Two studies being conducted at University of Buffalo’s School of Dental Medicine are testing no-needle anesthesia for dental use.
In one study, funded by a $100,000 grant by Apollonia LLC, researchers in the school’s Center for Dental Studies are testing a nasal spray that numbs the upper teeth.
“If this study is successful, it may mean the end of dental injections when dentists are performing procedures on the upper arch,” says Sebastian Ciancio, DDS, principal investigator of the study.
The second study, which is set to begin in the coming months, will test the use of ozone to kill bacteria in a decayed tooth and its potential to eliminate the need for the dreaded drill, at least to repair simple cavities.

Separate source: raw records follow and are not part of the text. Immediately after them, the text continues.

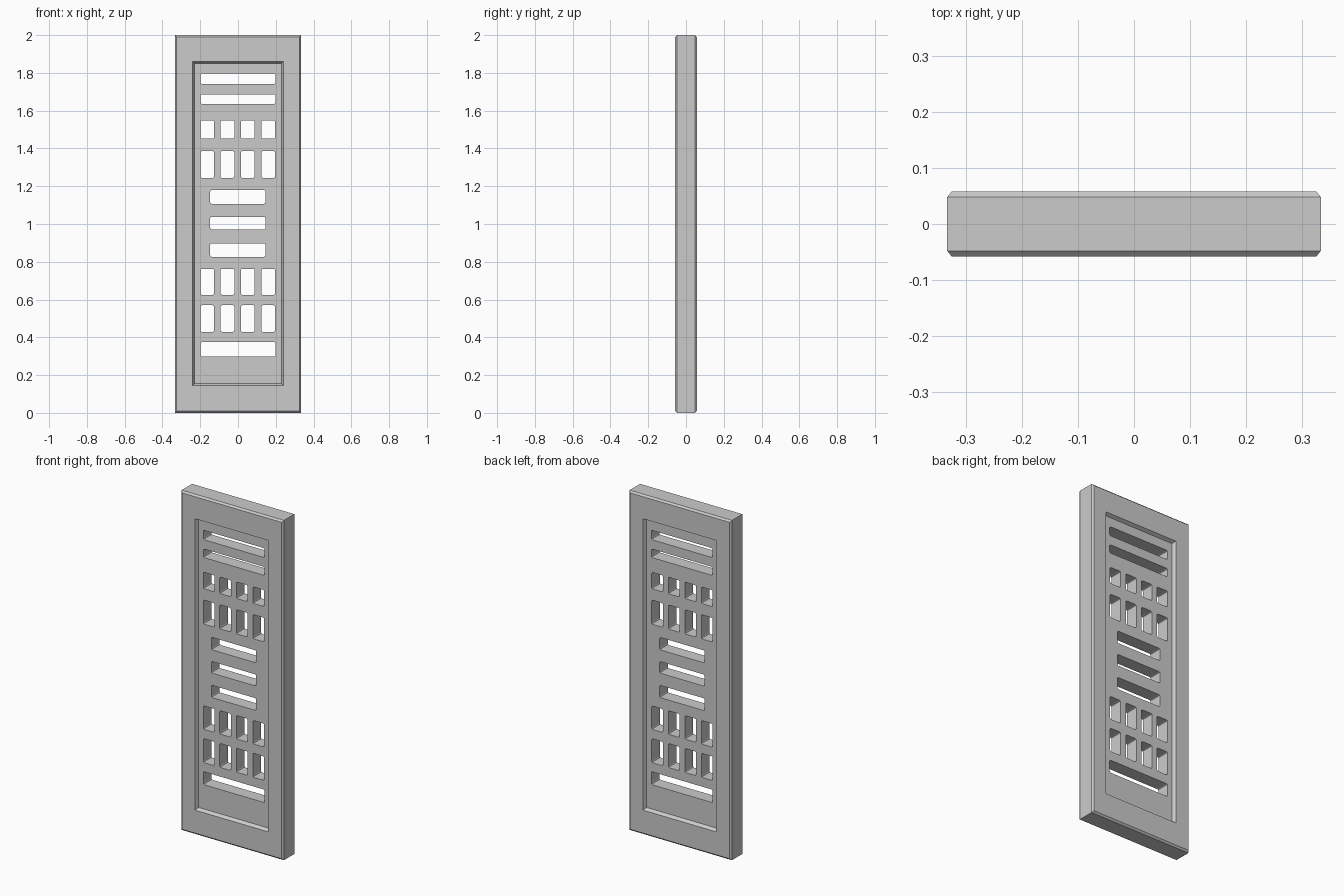
import bpy, bmesh

if "Cube" in bpy.data.objects:
    bpy.data.objects.remove(bpy.data.objects["Cube"])

HX, H, HY = 0.333, 2.0, 0.058     # panel half width, height, half depth
CH = 0.01                         # outer chamfer
DEPTH = 0.02                      # recess depth


def finish(name, bm):
    bmesh.ops.recalc_face_normals(bm, faces=bm.faces)
    mesh = bpy.data.meshes.new(name)
    bm.to_mesh(mesh)
    bm.free()
    obj = bpy.data.objects.new(name, mesh)
    bpy.context.collection.objects.link(obj)
    return obj


def ring(bm, hx, z0, z1, y):
    return [bm.verts.new(p) for p in
            ((-hx, y, z0), (hx, y, z0), (hx, y, z1), (-hx, y, z1))]


# Panel: rectangular rings from the front recess floor, around the rim, to the back floor
half = [(0.230, 0.156, 1.850, HY - DEPTH),
        (0.240, 0.145, 1.860, HY),
        (HX - 0.008, CH, H - CH, HY),
        (HX, 0, H, HY - CH)]
bm = bmesh.new()
rings = [ring(bm, hx, a, b, -y) for hx, a, b, y in half]
rings += [ring(bm, hx, a, b, y) for hx, a, b, y in reversed(half)]
for r, s in zip(rings, rings[1:]):
    for i in range(4):
        j = (i + 1) % 4
        bm.faces.new((r[i], r[j], s[j], s[i]))
bm.faces.new(rings[0])
bm.faces.new(rings[-1])
panel = finish("grille_panel", bm)

# Openings: through slots with slightly rounded corners
R = 0.008
cut = bmesh.new()


def opening(x0, x1, z0, z1):
    pts = [(x0 + R, z0), (x1 - R, z0), (x1 - R * .3, z0 + R * .3), (x1, z0 + R),
           (x1, z1 - R), (x1 - R * .3, z1 - R * .3), (x1 - R, z1), (x0 + R, z1),
           (x0 + R * .3, z1 - R * .3), (x0, z1 - R), (x0, z0 + R), (x0 + R * .3, z0 + R * .3)]
    a = [cut.verts.new((x, -0.2, z)) for x, z in pts]
    b = [cut.verts.new((x, 0.2, z)) for x, z in pts]
    cut.faces.new(a)
    cut.faces.new(b)
    for i in range(len(pts)):
        j = (i + 1) % len(pts)
        cut.faces.new((a[i], a[j], b[j], b[i]))


# Wide slots
for z0, z1 in ((1.741, 1.796), (1.636, 1.686), (0.299, 0.375)):
    opening(-0.199, 0.199, z0, z1)
# Short middle slots
for z0, z1 in ((1.107, 1.180), (0.970, 1.038), (0.826, 0.898)):
    opening(-0.147, 0.145, z0, z1)
# Rows of four upright windows
for z0, z1 in ((1.452, 1.549), (1.244, 1.386), (0.625, 0.763), (0.429, 0.570)):
    for c in (-0.163, -0.056, 0.052, 0.160):
        opening(c - 0.0365, c + 0.0365, z0, z1)
cutter = finish("openings_cutter", cut)
cutter.hide_render = True

# Cut the openings
mod = panel.modifiers.new("openings", 'BOOLEAN')
mod.operation = 'DIFFERENCE'
mod.solver = 'EXACT'
mod.object = cutter
bpy.context.view_layer.objects.active = panel
panel.select_set(True)
bpy.ops.object.modifier_apply(modifier=mod.name)
bpy.data.objects.remove(cutter, do_unlink=True)
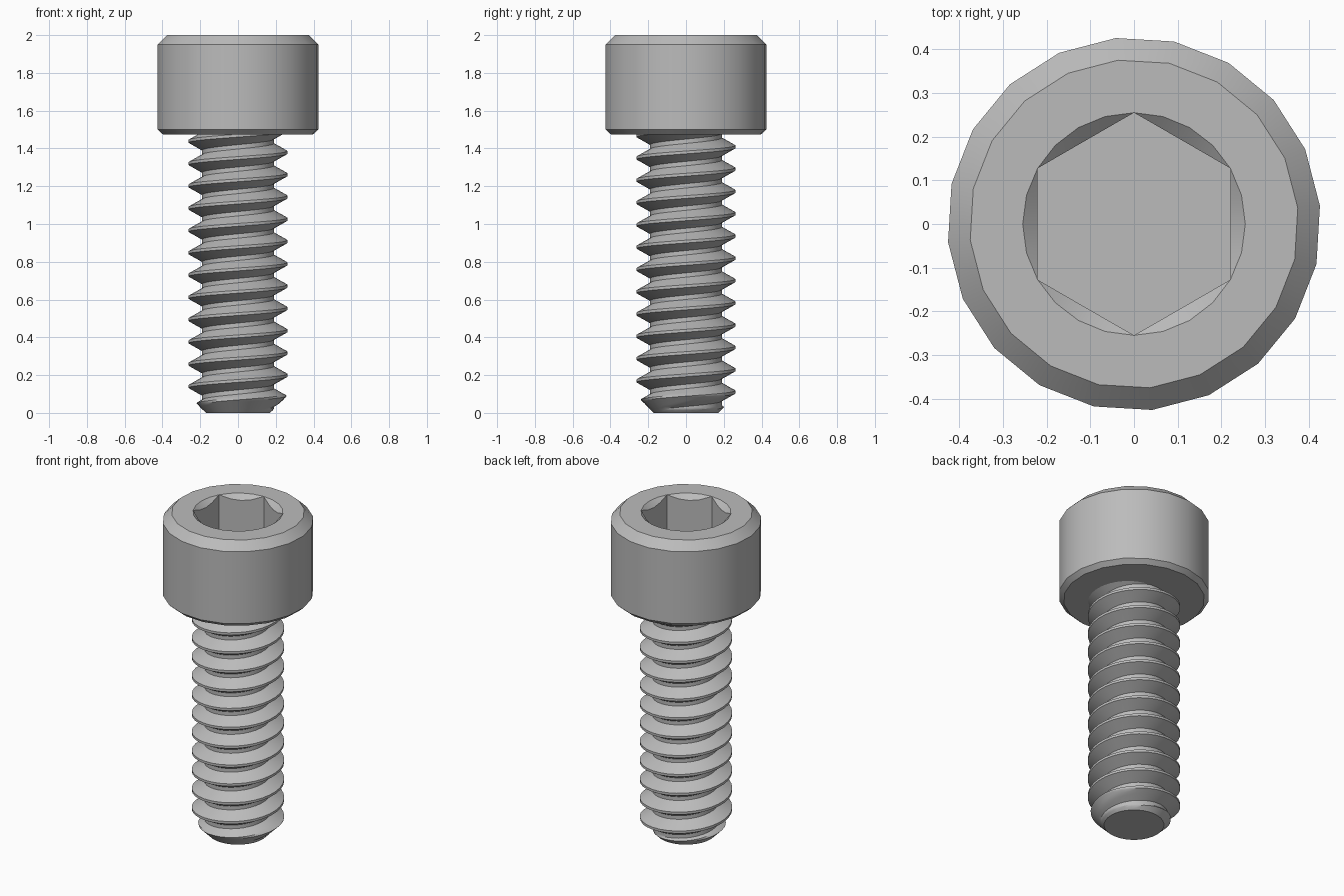
import bpy, bmesh
from math import sin, cos, pi, radians

cube = bpy.data.objects.get("Cube")
if cube:
    bpy.data.objects.remove(cube, do_unlink=True)

steel = bpy.data.materials.new("grey_steel")
steel.use_nodes = True
GREY = (0.5, 0.5, 0.5, 1)
steel.diffuse_color = GREY
steel.node_tree.nodes["Principled BSDF"].inputs["Base Color"].default_value = GREY


def point(r, angle, z):
    return (r * cos(angle), r * sin(angle), z)


def bridge(bm, lower, upper):
    """Join two equal closed rings with quads."""
    n = len(lower)
    for i in range(n):
        j = (i + 1) % n
        bm.faces.new((lower[i], lower[j], upper[j], upper[i]))


def finish(bm, name):
    bmesh.ops.recalc_face_normals(bm, faces=bm.faces)
    mesh = bpy.data.meshes.new(name)
    bm.to_mesh(mesh)
    bm.free()
    mesh.materials.append(steel)
    obj = bpy.data.objects.new(name, mesh)
    bpy.context.collection.objects.link(obj)
    bpy.ops.object.select_all(action='DESELECT')
    obj.select_set(True)
    bpy.context.view_layer.objects.active = obj
    bpy.ops.object.shade_smooth_by_angle(angle=radians(30))


# Head: chamfered cylinder with a countersunk hexagonal socket
TOP, SIDES, RIM_SIDES = 2.0, 20, 24
RIM, APOTHEM, FLOOR = 0.255, 0.221, 1.72
bm = bmesh.new()
outer = []
for r, z in [(0.4, 1.475), (0.428, 1.5), (0.428, 1.95), (0.377, TOP)]:
    outer.append([bm.verts.new(point(r, radians(5.6) + 2 * pi * i / SIDES, z))
                  for i in range(SIDES)])
for lower, upper in zip(outer, outer[1:]):
    bridge(bm, lower, upper)
bm.faces.new(outer[0])

rim, arc, floor = [], [], []
for i in range(RIM_SIDES):
    a = 2 * pi * i / RIM_SIDES
    off_centre = (a + pi / 6) % (pi / 3) - pi / 6
    hex_r = min(RIM, APOTHEM / cos(off_centre))
    rim.append(bm.verts.new(point(RIM, a, TOP)))
    arc.append(bm.verts.new(point(hex_r, a, TOP - (RIM - hex_r) * 0.9)))
    floor.append(bm.verts.new(point(hex_r, a, FLOOR)))
bridge(bm, arc, rim)
bridge(bm, floor, arc)
bm.faces.new(floor)
bmesh.ops.remove_doubles(bm, verts=bm.verts, dist=0.001)
open_edges = [e for e in bm.edges if e.is_boundary]
bmesh.ops.triangle_fill(bm, edges=open_edges, use_beauty=True, normal=(0, 0, 1))
finish(bm, "socket_head")

# Threaded shank: helical strip of one thread profile, tapered at the tip
PITCH, CREST, ROOT, TIP = 0.118, 0.262, 0.19, 0.17
SHANK_TOP, STEPS, SPLIT = 1.49, 32, 4
corners = [(-0.0075, CREST), (0.0075, CREST), (0.0475, ROOT),
           (0.0705, ROOT), (PITCH - 0.0075, CREST)]
profile = [corners[0]]
for (z0, r0), (z1, r1) in zip(corners, corners[1:]):
    for s in range(1, SPLIT + 1):
        t = s / SPLIT
        profile.append((z0 + (z1 - z0) * t, r0 + (r1 - r0) * t))

bm = bmesh.new()
previous = None
for k in range(-3 * STEPS, 14 * STEPS + 1):
    column = []
    for dz, r in profile:
        z = 0.081 + PITCH * k / STEPS + dz
        if z >= SHANK_TOP:
            z, r = SHANK_TOP, ROOT
        z = max(z, 0)
        column.append(bm.verts.new(point(min(r, TIP + z), 2 * pi * k / STEPS, z)))
    if previous:
        for j in range(len(profile) - 1):
            bm.faces.new((previous[j], column[j], column[j + 1], previous[j + 1]))
    previous = column
bmesh.ops.remove_doubles(bm, verts=bm.verts, dist=0.0002)
# Close the tip and the end hidden inside the head
for level in (0, SHANK_TOP):
    ring = [e for e in bm.edges if all(abs(v.co.z - level) < 0.0001 for v in e.verts)]
    bmesh.ops.contextual_create(bm, geom=ring)
finish(bm, "threaded_shank")
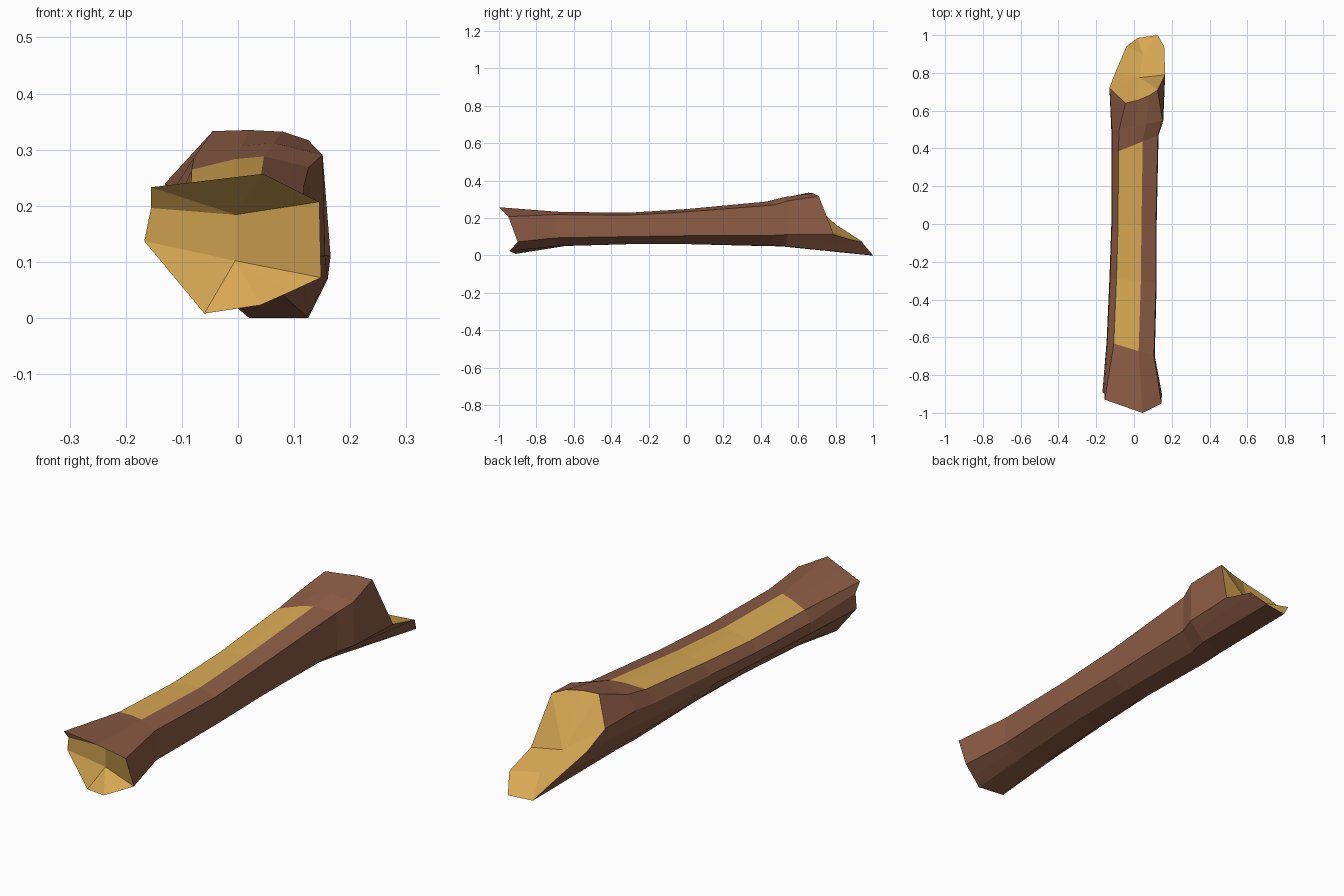
import bpy, bmesh

if "Cube" in bpy.data.objects:
    bpy.data.objects.remove(bpy.data.objects["Cube"])


def material(name, rgb):
    m = bpy.data.materials.new(name)
    m.diffuse_color = (*rgb, 1)
    m.use_nodes = True
    m.node_tree.nodes["Principled BSDF"].inputs["Base Color"].default_value = m.diffuse_color
    return m


bark = material("bark", (0.26, 0.105, 0.06))
wood = material("bare_wood", (0.70, 0.40, 0.09))

# Trunk cross-section, clockwise from the upper left (x: -1..1, z: 0..1)
profile = [(-.7, .9), (-.08, .98), (.33, 1), (.97, .92), (1, .24), (.7, .12),
           (.4, 0), (-.4, 0), (-.75, .2), (-1, .45), (-.97, .68)]
# y, left x, right x, bottom z, top z, slant of ring
stations = [(-.66, -.145, .11, .05, .232, -.3),
            (-.3, -.13, .12, .06, .228, -.1),
            (0, -.12, .12, .06, .247, 0),
            (.42, -.12, .13, .05, .288, .4),
            (.52, -.12, .155, .048, .312, .2)]
# Broken rims, same point order as the profile
front_rim = [(-.155, -.93, .233), (-.055, -.965, .245), (.045, -1, .257),
             (.145, -.95, .207), (.148, -.9, .072), (.094, -.922, .047),
             (.04, -.945, .023), (-.06, -.91, .008), (-.113, -.9, .072),
             (-.167, -.89, .137), (-.155, -.9, .196)]
back_rim = [(-.045, .64, .333), (.02, .655, .335), (.08, .68, .332),
            (.125, .71, .317), (.165, .79, .11), (.16, .94, .07),
            (.125, 1, 0), (.02, .985, 0), (-.04, .94, .075),
            (-.1, .8, .165), (-.13, .72, .24)]


def ring(y, xl, xr, z0, z1, slant):
    cx, hx = (xl + xr) / 2, (xr - xl) / 2
    return [(cx + hx * px, y + slant * hx * px, z0 + (z1 - z0) * pz)
            for px, pz in profile]


bm = bmesh.new()
loops = [[bm.verts.new(p) for p in r]
         for r in [front_rim] + [ring(*s) for s in stations] + [back_rim]]

# Bark sides with a peeled strip along the top
n = len(profile)
for k in range(len(loops) - 1):
    a, b = loops[k], loops[k + 1]
    for i in range(n):
        j = (i + 1) % n
        f = bm.faces.new((a[i], a[j], b[j], b[i]))
        f.material_index = int(i < 2 and 1 <= k <= 3)


def cap(rim, centres, faces):
    """Faces index the rim, with 11 and 12 being the inner points."""
    v = rim + [bm.verts.new(c) for c in centres]
    for f in faces:
        bm.faces.new([v[i] for i in f]).material_index = 1


# Notched front break
cap(loops[0], [(-.005, -.87, .184), (-.005, -.87, .102)],
    [(0, 1, 11), (1, 2, 11), (2, 3, 11), (10, 0, 11), (3, 4, 12, 11),
     (4, 5, 12), (5, 6, 12), (6, 7, 12), (7, 8, 12), (8, 9, 12),
     (9, 10, 11, 12)])
# Slanted back break with a splintered tongue
cap(loops[-1], [(.03, .775, .13), (.045, .9, .08)],
    [(10, 0, 11), (0, 1, 11), (1, 2, 11), (2, 3, 11), (3, 4, 11),
     (4, 5, 12, 11), (5, 6, 12), (6, 7, 12), (7, 8, 12), (8, 9, 11, 12),
     (9, 10, 11)])

bmesh.ops.recalc_face_normals(bm, faces=bm.faces)
mesh = bpy.data.meshes.new("broken_log")
bm.to_mesh(mesh)
bm.free()
mesh.materials.append(bark)
mesh.materials.append(wood)
bpy.context.collection.objects.link(bpy.data.objects.new("broken_log", mesh))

The research is funded by a $1.5 million grant from Curozone Inc and Kavo Dental Manufacturing Co.
According to the researchers, if the studies are successful, the no-needle anesthesia should be available in 2 years.
[ScienceDaily, January 23, 2007]